My following article below was originally published by SERIOUS WONDER:
Staring into my monitor, the bright light glaring across my face quickly dissipates as darkness enshrouds the screen. The faint glimmer of an unknown substance appears, still and inanimate. Almost suddenly, there is movement, like witnessing alien life for the first time as it reveals itself. This is Confluence – a short film, directed and edited by Noah Shulman, which exposes its viewers to “entire ecosystems of complicated, interconnected life.”
The setting of the film is like watching a science-fiction dystopia unravel. As you go deeper into Confluence, however, beauty emerges from the unknown microscopic objects. A series of movements cascade across the screen, developing a sense of awe and curiosity as each new mystery materializes. Ambiguity is the film’s greatest feature as each viewer is left with nothing but their imagination to decide what exactly they’re looking at.
“The film includes extreme close-ups of everything from magnetic to chemical and heat reactions, but it’s up to the viewers to extrapolate from what they can see to imagine the larger, more conventional view that they can’t. Trying to discern what it is you’re watching is part and parcel of the mental exercise.” – Confluence
Serious Wonder was able to speak with Noah Shulman, the Director/Editor of Confluence. Shulman is a motion graphics designer who has worked with various clients, such as Nike, National Geographic, Armani Exchange, MTV Networks, etc. We spoke briefly about the film, how it was produced, and his hopes in its future usage.
Thank you for taking the time in speaking with me. Confluence is a very unique film and quite eye catching, despite its 5+min length. What was it in which inspired you to produce such a film?
N: The idea behind the film was to capture inanimate objects and materials that are present in our everyday lives and reveal a new life which gives meaning and structure. Confluence was shot using extreme macro and microscopic photography with the goal of bringing a hyper-realistic abstract quality to the image. I wanted to provide a gradual progression of both visuals and sounds so that the viewer can flow through a journey from dark to light and from chaos to calm. The goal was for the viewers not to directly make a connection to a specific object, but instead to have a sense of wonder and imagination as to what they were seeing.
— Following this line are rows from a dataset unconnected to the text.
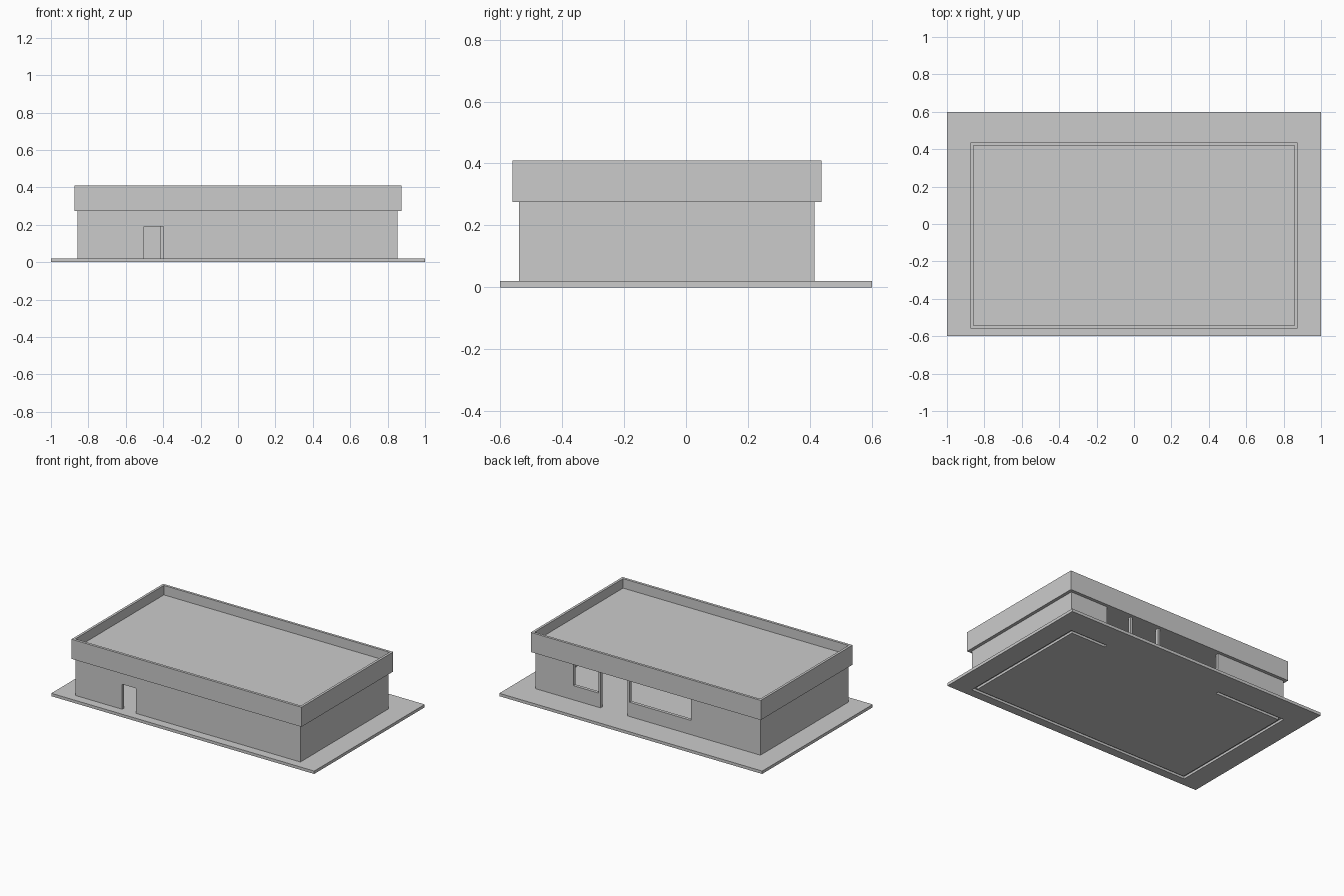
import bpy, bmesh

if "Cube" in bpy.data.objects:
    bpy.data.objects.remove(bpy.data.objects["Cube"])


def box(name, x0, x1, y0, y1, z0, z1):
    """Axis-aligned box given by its extents."""
    me = bpy.data.meshes.new(name)
    bm = bmesh.new()
    bmesh.ops.create_cube(bm, size=1)
    for v in bm.verts:
        v.co.x = x1 if v.co.x > 0 else x0
        v.co.y = y1 if v.co.y > 0 else y0
        v.co.z = z1 if v.co.z > 0 else z0
    bm.to_mesh(me)
    bm.free()
    ob = bpy.data.objects.new(name, me)
    bpy.context.collection.objects.link(ob)
    return ob


def cut(target, *extents):
    """Subtract a box from the target."""
    c = box(target.name + "_cutter", *extents)
    c.hide_render = True
    c.hide_set(True)
    c.display_type = 'WIRE'
    m = target.modifiers.new("cut", 'BOOLEAN')
    m.operation = 'DIFFERENCE'
    m.solver = 'EXACT'
    m.object = c


X0, X1, Y0, Y1 = -0.857, 0.853, -0.54, 0.415   # outer wall faces
T = 0.022                                      # wall thickness
FLOOR, SOFFIT, SILL = 0.02, 0.275, 0.118
WX0, WX1 = -0.33, 0.565                        # wide opening in the back wall

# Ground slab, with the wall footprint recessed into its underside
slab = box("ground_slab", -1, 1, -0.6, 0.6, 0, FLOOR)
G = 0.016
cut(slab, X0, X1, Y0, Y0 + T, -0.1, G)
cut(slab, X0, X0 + T, Y0 + T / 2, Y1 - T / 2, -0.1, G)
cut(slab, X1 - T, X1, Y0 + T / 2, Y1 - T / 2, -0.1, G)
cut(slab, X0, WX0, Y1 - T, Y1, -0.1, G)
cut(slab, WX1, X1, Y1 - T, Y1, -0.1, G)

# Outer walls with front doorway and wide back opening
walls = box("outer_walls", X0, X1, Y0, Y1, FLOOR, SOFFIT)
cut(walls, X0 + T, X1 - T, Y0 + T, Y1 - T, -0.1, 0.5)
cut(walls, -0.503, -0.397, Y0 - 0.1, Y0 + 0.1, -0.1, 0.192)
cut(walls, WX0, WX1, Y1 - 0.1, Y1 + 0.1, -0.1, 0.5)

# Front door leaf, swung open into the building
box("front_door", -0.415, -0.397, Y0 + T, Y0 + 0.12, FLOOR, 0.192)

# Low walls below the back windows and posts beside the back doorway
box("left_sill_wall", 0.36, WX1, Y1 - T, Y1, FLOOR, SILL)
box("right_sill_wall", WX0, 0.155, Y1 - T, Y1, FLOOR, SILL)
for name, x in (("left_door_post", 0.36), ("right_door_post", 0.14)):
    box(name, x, x + 0.015, Y1 - T, Y1, FLOOR, SOFFIT)

# Roof block with a raised rim around the recessed deck
roof = box("roof", -0.875, 0.875, -0.56, 0.437, SOFFIT, 0.41)
cut(roof, -0.858, 0.858, -0.542, 0.42, 0.345, 0.6)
These goals lead to the bigger picture of the visual and sonic choices I made to create Confluence. This film was part of a larger exploration of the human mind in an exhibit called Mental Fabrications; an installation aiming to map the mind’s mental landscape through electroencephalogram (EEG) and 3D Printing.
The film was designed to stimulate the viewers’ brains and create certain reactions; specifically, focus, relaxation and concentration. The EEG’s information would be sent to a custom algorithm to create a three dimensional map of thought patterns and reactions of viewers while they watch the film. From there, a viewer’s personal landscape is created out of patterns and becomes a tangible piece of art through 3D printing. Mental Fabrications asks what the geography of the mind looks like and goes in search of that answer, with the help of Confluence.
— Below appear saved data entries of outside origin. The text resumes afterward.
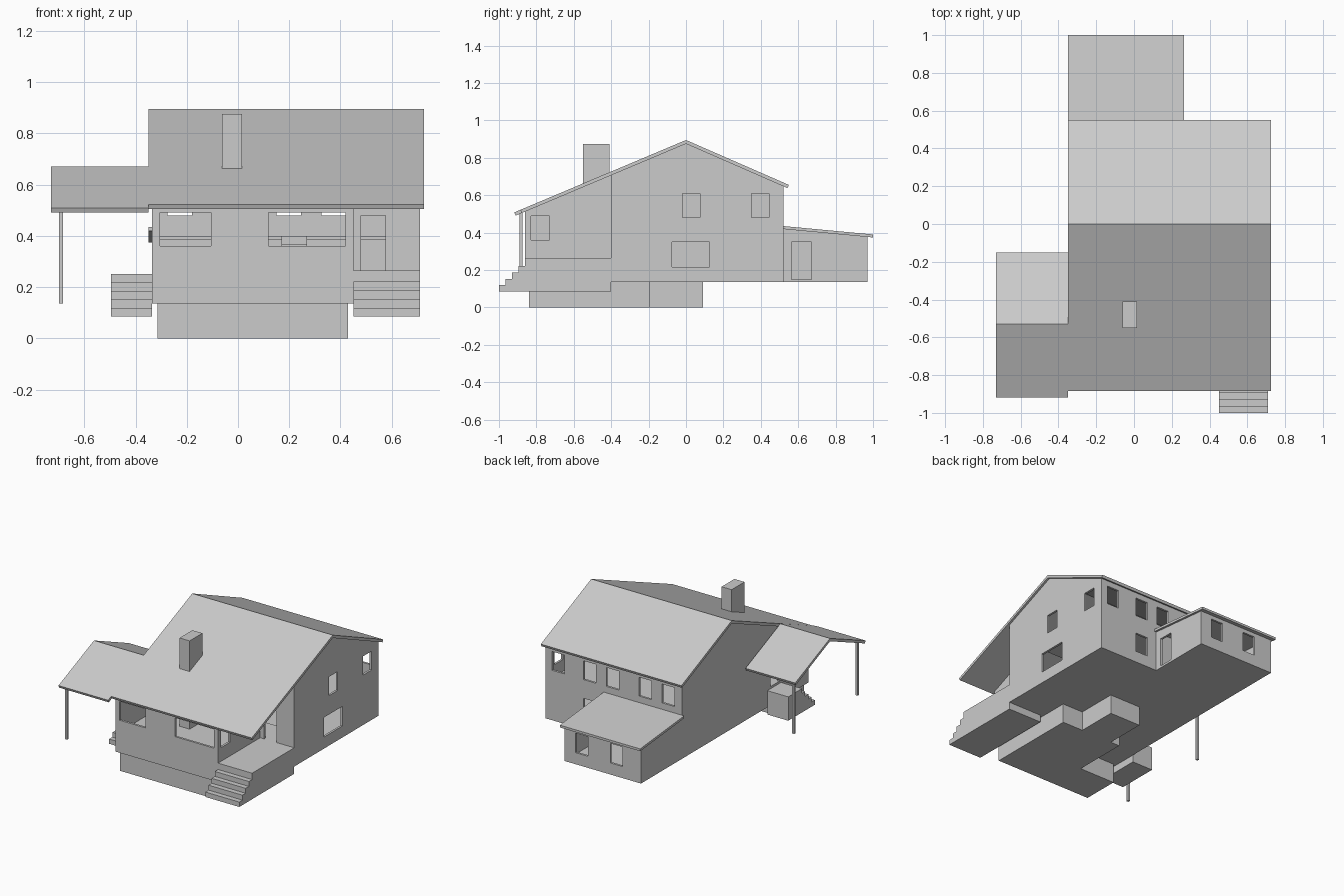
import bpy, bmesh

if "Cube" in bpy.data.objects:
    bpy.data.objects.remove(bpy.data.objects["Cube"])

T = 0.015                      # wall thickness
RX = (-0.35, 0.725)            # main roof extent in x
WX = (-0.335, 0.71)            # main wall extent in x
WY = (-0.86, 0.52)             # main wall extent in y


def add_object(name, bm):
    bmesh.ops.recalc_face_normals(bm, faces=bm.faces)
    me = bpy.data.meshes.new(name)
    bm.to_mesh(me)
    bm.free()
    ob = bpy.data.objects.new(name, me)
    bpy.context.collection.objects.link(ob)
    return ob


def add_prism(bm, points, axis, lo, hi):
    """Extrude a 2D outline along an axis: 'x' takes (y, z), 'z' takes (x, y)."""
    def at(p, t):
        return (t, p[0], p[1]) if axis == 'x' else (p[0], p[1], t)
    a = [bm.verts.new(at(p, lo)) for p in points]
    b = [bm.verts.new(at(p, hi)) for p in points]
    bm.faces.new(a)
    bm.faces.new(b)
    n = len(a)
    for i in range(n):
        j = (i + 1) % n
        bm.faces.new((a[i], a[j], b[j], b[i]))


def prism(name, points, axis, lo, hi):
    bm = bmesh.new()
    add_prism(bm, points, axis, lo, hi)
    return add_object(name, bm)


def rect(a, b):
    return [(a[0], b[0]), (a[1], b[0]), (a[1], b[1]), (a[0], b[1])]


def box(name, x, y, z):
    return prism(name, rect(x, y), 'z', *z)


def cut(wall, normal, pos, openings):
    """Cut (u0, u1, z0, z1) openings through a wall lying across 'x' or 'y'."""
    bm = bmesh.new()
    w = (pos - 0.04, pos + 0.04)
    for u0, u1, z0, z1 in openings:
        fp = rect(w, (u0, u1)) if normal == 'x' else rect((u0, u1), w)
        add_prism(bm, fp, 'z', z0, z1)
    cutter = add_object("cutter", bm)
    cutter.hide_render = True
    mod = wall.modifiers.new("openings", 'BOOLEAN')
    mod.operation, mod.solver, mod.object = 'DIFFERENCE', 'EXACT', cutter
    bpy.context.view_layer.objects.active = wall
    bpy.ops.object.modifier_apply(modifier=mod.name)
    bpy.data.objects.remove(cutter)


def roof(name, top, x, drop=0.02, lean=0.007):
    """Slab following a top line of (y, z) points; eaves are cut square."""
    low = [(y, z - drop) for y, z in top]
    low[0] = (low[0][0] + lean, low[0][1] + lean * 0.4)
    low[-1] = (low[-1][0] - lean, low[-1][1] + lean * 0.4)
    return prism(name, top + low[::-1], 'x', *x)


def under(y):
    """Underside height of the main roof."""
    return 0.875 - (0.4215 if y < 0 else 0.436) * abs(y)


def stairs(name, x, y_front, y_back, z0, treads, rise, top):
    """Solid steps climbing toward +y, ending in a landing."""
    pts = [(y_back, z0), (y_front, z0)]
    for i in range(treads):
        z = z0 + rise * (i + 1)
        pts += [(y_front + 0.035 * i, z), (y_front + 0.035 * (i + 1), z)]
    pts += [(y_front + 0.035 * treads, top), (y_back, top)]
    return prism(name, pts, 'x', *x)


# Roofs
roof("main_roof", [(-0.885, 0.522), (0, 0.895), (0.55, 0.655)], RX)
roof("carport_roof", [(-0.918, 0.508), (-0.53, 0.671), (-0.15, 0.508)], (-0.73, -0.35))
roof("annex_roof", [(0.52, 0.435), (1.0, 0.39)], (-0.35, 0.265), 0.016, 0.0)

# Foundation with a stepped outline
prism("foundation", [(-0.315, -0.84), (0.43, -0.84), (0.43, -0.195), (0.27, -0.195),
                     (0.27, 0.09), (0.03, 0.09), (0.03, -0.195), (-0.04, -0.195),
                     (-0.04, -0.58), (-0.315, -0.58)], 'z', 0, 0.136)

# Side walls shaped to the roof
gable = [(WY[0], 0.135), (WY[1], 0.135), (WY[1], under(WY[1])), (0, 0.875), (WY[0], under(WY[0]))]
left = prism("left_wall", gable, 'x', WX[0], WX[0] + T)
cut(left, 'x', WX[0], [(-0.54, -0.445, 0.265, 0.48)])

gable[0], gable[4] = (-0.40, 0.135), (-0.40, under(-0.40))
right = prism("right_wall", gable, 'x', WX[1] - T, WX[1])
cut(right, 'x', WX[1], [(-0.02, 0.075, 0.48, 0.61), (0.35, 0.445, 0.48, 0.61),
                        (-0.075, 0.125, 0.215, 0.35)])

porch_wall = prism("porch_side_wall", [(WY[0], 0.135), (-0.40, 0.135), (-0.40, under(-0.40)),
                                       (WY[0], under(WY[0]))], 'x', 0.45 - T, 0.45)
cut(porch_wall, 'x', 0.45, [(-0.83, -0.73, 0.36, 0.49)])

# Front, porch entrance and back walls
front = box("front_wall", (WX[0] + T, 0.45 - T), (WY[0], WY[0] + T), (0.135, under(WY[0])))
cut(front, 'y', WY[0], [(-0.305, -0.105, 0.36, 0.49), (0.12, 0.42, 0.36, 0.49)])
entry = box("entry_wall", (0.45 - T, WX[1] - T), (-0.40, -0.40 + T), (0.135, under(-0.40)))
cut(entry, 'y', -0.40, [(0.48, 0.575, 0.265, 0.48)])
back = box("back_wall", (WX[0] + T, WX[1] - T), (WY[1] - T, WY[1]), (0.135, under(WY[1])))
cut(back, 'y', WY[1], [(x, x + 0.095, 0.48, 0.61) for x in (0.565, 0.325, 0.15, -0.10, -0.275)]
    + [(0.325, 0.42, 0.215, 0.35)])

# Rear annex walls
side = [(0.52, 0.135), (0.97, 0.135), (0.97, 0.377), (0.52, 0.419)]
prism("annex_left_wall", side, 'x', WX[0], WX[0] + T)
annex_right = prism("annex_right_wall", side, 'x', 0.25 - T, 0.25)
cut(annex_right, 'x', 0.25, [(0.565, 0.67, 0.15, 0.35)])
annex_back = box("annex_back_wall", (WX[0] + T, 0.25 - T), (0.97 - T, 0.97), (0.135, 0.377))
cut(annex_back, 'y', 0.97, [(0.07, 0.165, 0.215, 0.35), (-0.195, -0.10, 0.215, 0.35)])

# Split level floors
prism("ground_floor", [(WX[0], WY[0]), (0.45, WY[0]), (0.45, -0.40), (WX[1], -0.40),
                       (WX[1], 0.52), (0.25, 0.52), (0.25, 0.97), (WX[0], 0.97)],
      'z', 0.135, 0.148)
prism("front_floor", [(WX[0] + T, WY[0] + T), (0.45 - T, WY[0] + T), (0.45 - T, -0.385),
                      (WX[1] - T, -0.385), (WX[1] - T, -0.195), (WX[0] + T, -0.195)],
      'z', 0.25, 0.265)
box("upper_floor", (WX[0] + T, WX[1] - T), (-0.08, WY[1] - T), (0.385, 0.40))
stairs("inner_stairs", (0.17, 0.27), -0.195, -0.08, 0.265, 3, 0.034, 0.40)

# Entrance porch and side landing with steps
stairs("porch_steps", (0.45, WX[1]), -1.0, -0.40, 0.085, 4, 0.034, 0.265)
stairs("side_steps", (-0.495, WX[0]), -0.70, -0.41, 0.085, 4, 0.033, 0.25)

# Carport posts and chimney
for label, y, top in (("front", -0.882, 0.51), ("rear", -0.19, 0.512)):
    box(label + "_carport_post", (-0.699, -0.683), (y - 0.008, y + 0.008), (0.135, top))
box("chimney", (-0.062, 0.015), (-0.55, -0.41), (0.265, 0.875))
The richness in the film, its overall visual clarity of microscopic “life,” is what makes this film eye candy to its viewers. What resources did you have to use to achieve such a feat, and what exactly was the significance in it being shot in 4K?
N: We carefully chose and experimented with a lot of different materials, from everyday household detergents, to bizarre chemicals I can’t even recall at this point. I don’t want to give away too many secrets but there is some magnetic shavings, instant snow and dishwashing detergent used in the film. I chose not to do any time-lapse work in this film and as such it took a lot of patience on all parties to capture the right moments and reactions in real-time. We used a few speciality lenses which were mainly used for still photography and our focal plane was so minimal that everything had to occur in the precise distance from the lens and focal plane. For Confluence, I chose to shoot and finish the film on the Red Epic at 4K resolution. The term “4k” is a buzzword right now but I wanted to explore the significance of being able to see such detail than we are normally used to. Generally, I have an affinity for large scale artwork that takes up a wall or consumes the viewer’s field of view. In its ideal form, I want the viewer to watch the film in 4K completely isolated and consumed by the imagery, shut off from the rest of the world.
How do you see this film’s reaction going? Are there certain other applications in the fields of science and technology in which this film could possibly benefit or be expanded on?
N: I think there’s been a great response thus far. The film and the installation has gotten press by ABC News, The Verge, Mashable and other great websites! I love reading viewers’ comments on RED’s 4K Youtube page, wondering what materials were used in the film.
I think this idea is in its infancy and it absolutely can be expanded upon to the human body, as well as expose new worlds from inside other objects that are all around us. The idea of presenting in 4K is just as important, as there is something very interesting in capturing something not visible to the human eye and expanding it into a large scale, ultra sharp image. All of these techniques give new meanings to objects that are all around us that we take for granted.